GIVEN DATA: Begin

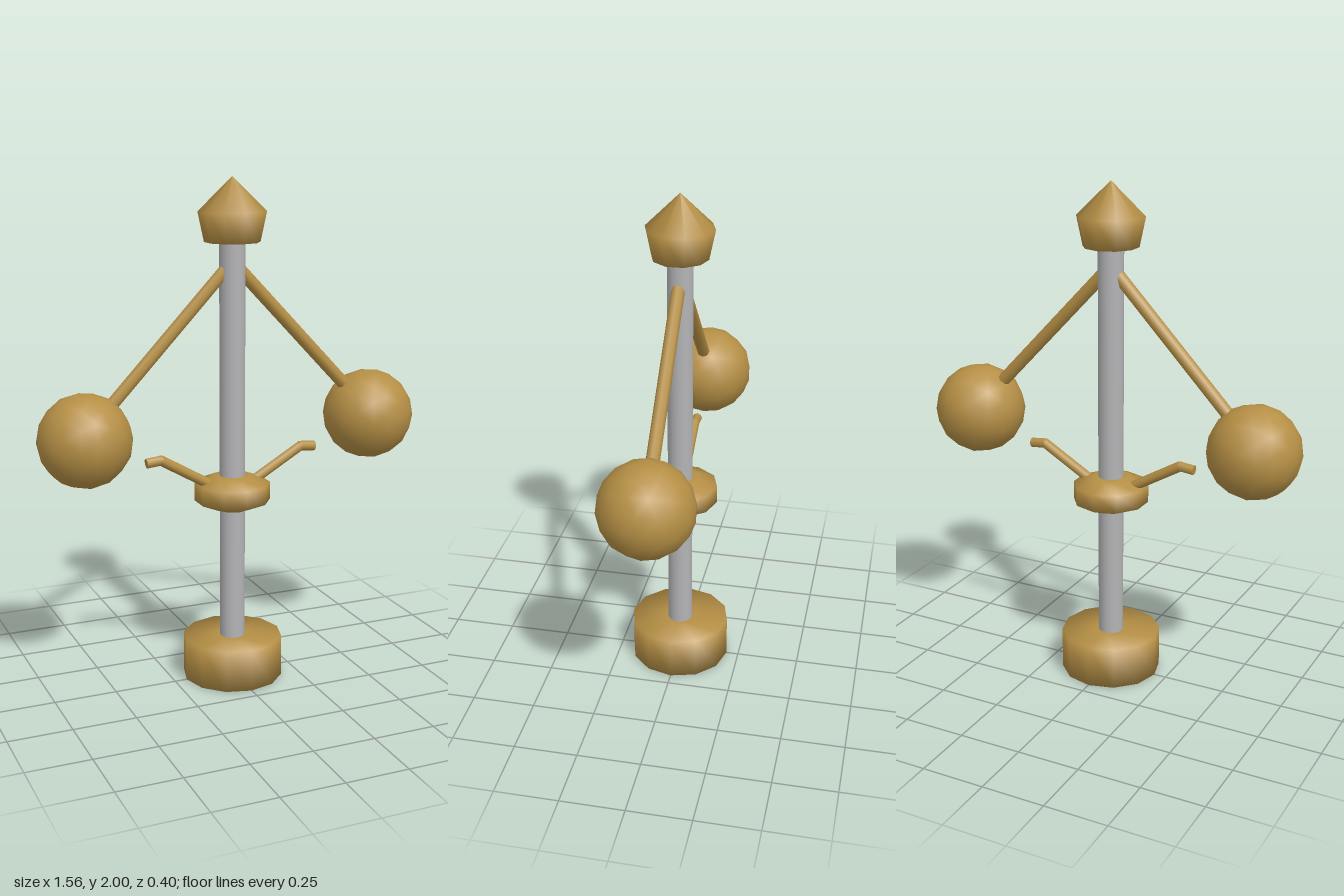
import * as THREE from 'three';

export function createModel() {
  const model = new THREE.Group();
  model.name = 'flyballGovernor';

  const brass = new THREE.MeshStandardMaterial({ color: 0xb58f45 });
  brass.name = 'brass';
  const steel = new THREE.MeshStandardMaterial({ color: 0xb4b4b6 });
  steel.name = 'steel';

  const add = (parent, name, geometry, material = brass) => {
    const mesh = new THREE.Mesh(geometry, material);
    mesh.name = name;
    parent.add(mesh);
    return mesh;
  };

  // Turned part from a [radius, height] profile, bottom to top
  const turned = (name, profile, sides) =>
    add(model, name, new THREE.LatheGeometry(profile.map(([r, y]) => new THREE.Vector2(r, y)), sides));

  // Straight round bar between two points in the z = 0 plane
  const rod = (parent, name, [x1, y1], [x2, y2], radius) => {
    const a = new THREE.Vector3(x1, y1, 0);
    const b = new THREE.Vector3(x2, y2, 0);
    const mesh = add(parent, name, new THREE.CylinderGeometry(radius, radius, a.distanceTo(b), 8));
    mesh.position.addVectors(a, b).multiplyScalar(0.5);
    mesh.quaternion.setFromUnitVectors(new THREE.Vector3(0, 1, 0), b.sub(a).normalize());
  };

  // Central spindle with its turned fittings
  const spindle = add(model, 'spindle', new THREE.CylinderGeometry(0.05, 0.05, 1.8, 16), steel);
  spindle.position.y = 0.9;
  turned('base', [[0.045, 0], [0.2, 0], [0.2, 0.168], [0.045, 0.168]], 12);
  turned('slidingCollar', [[0.045, 0.705], [0.075, 0.705], [0.15, 0.737], [0.15, 0.807], [0.075, 0.838], [0.045, 0.838]], 10);
  turned('finial', [[0.045, 1.755], [0.108, 1.755], [0.132, 1.87], [0, 2]], 10);

  // Matching weight, hanging arm and bent collar lever on each side
  for (const side of [1, -1]) {
    const half = new THREE.Group();
    half.name = side > 0 ? 'leftLinkage' : 'rightLinkage';
    model.add(half);

    rod(half, 'hangingArm', [side * 0.02, 1.66], [side * 0.486, 1.17], 0.026);
    const ball = add(half, 'flyball', new THREE.IcosahedronGeometry(0.182, 2));
    ball.position.set(side * 0.6, 1.036, 0);

    const bend = [side * 0.298, 0.928];
    rod(half, 'collarLever', [side * 0.07, 0.795], bend, 0.02);
    rod(half, 'leverTip', bend, [side * 0.358, 0.922], 0.02);
    const elbow = add(half, 'leverElbow', new THREE.SphereGeometry(0.02, 8, 6));
    elbow.position.set(...bend, 0);
  }

  return model;
}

GIVEN DATA: End

*PROBLEM*: Among the entries above, how many lines include "name"? State the number and nothing else.

*ANSWER SPACE*: 10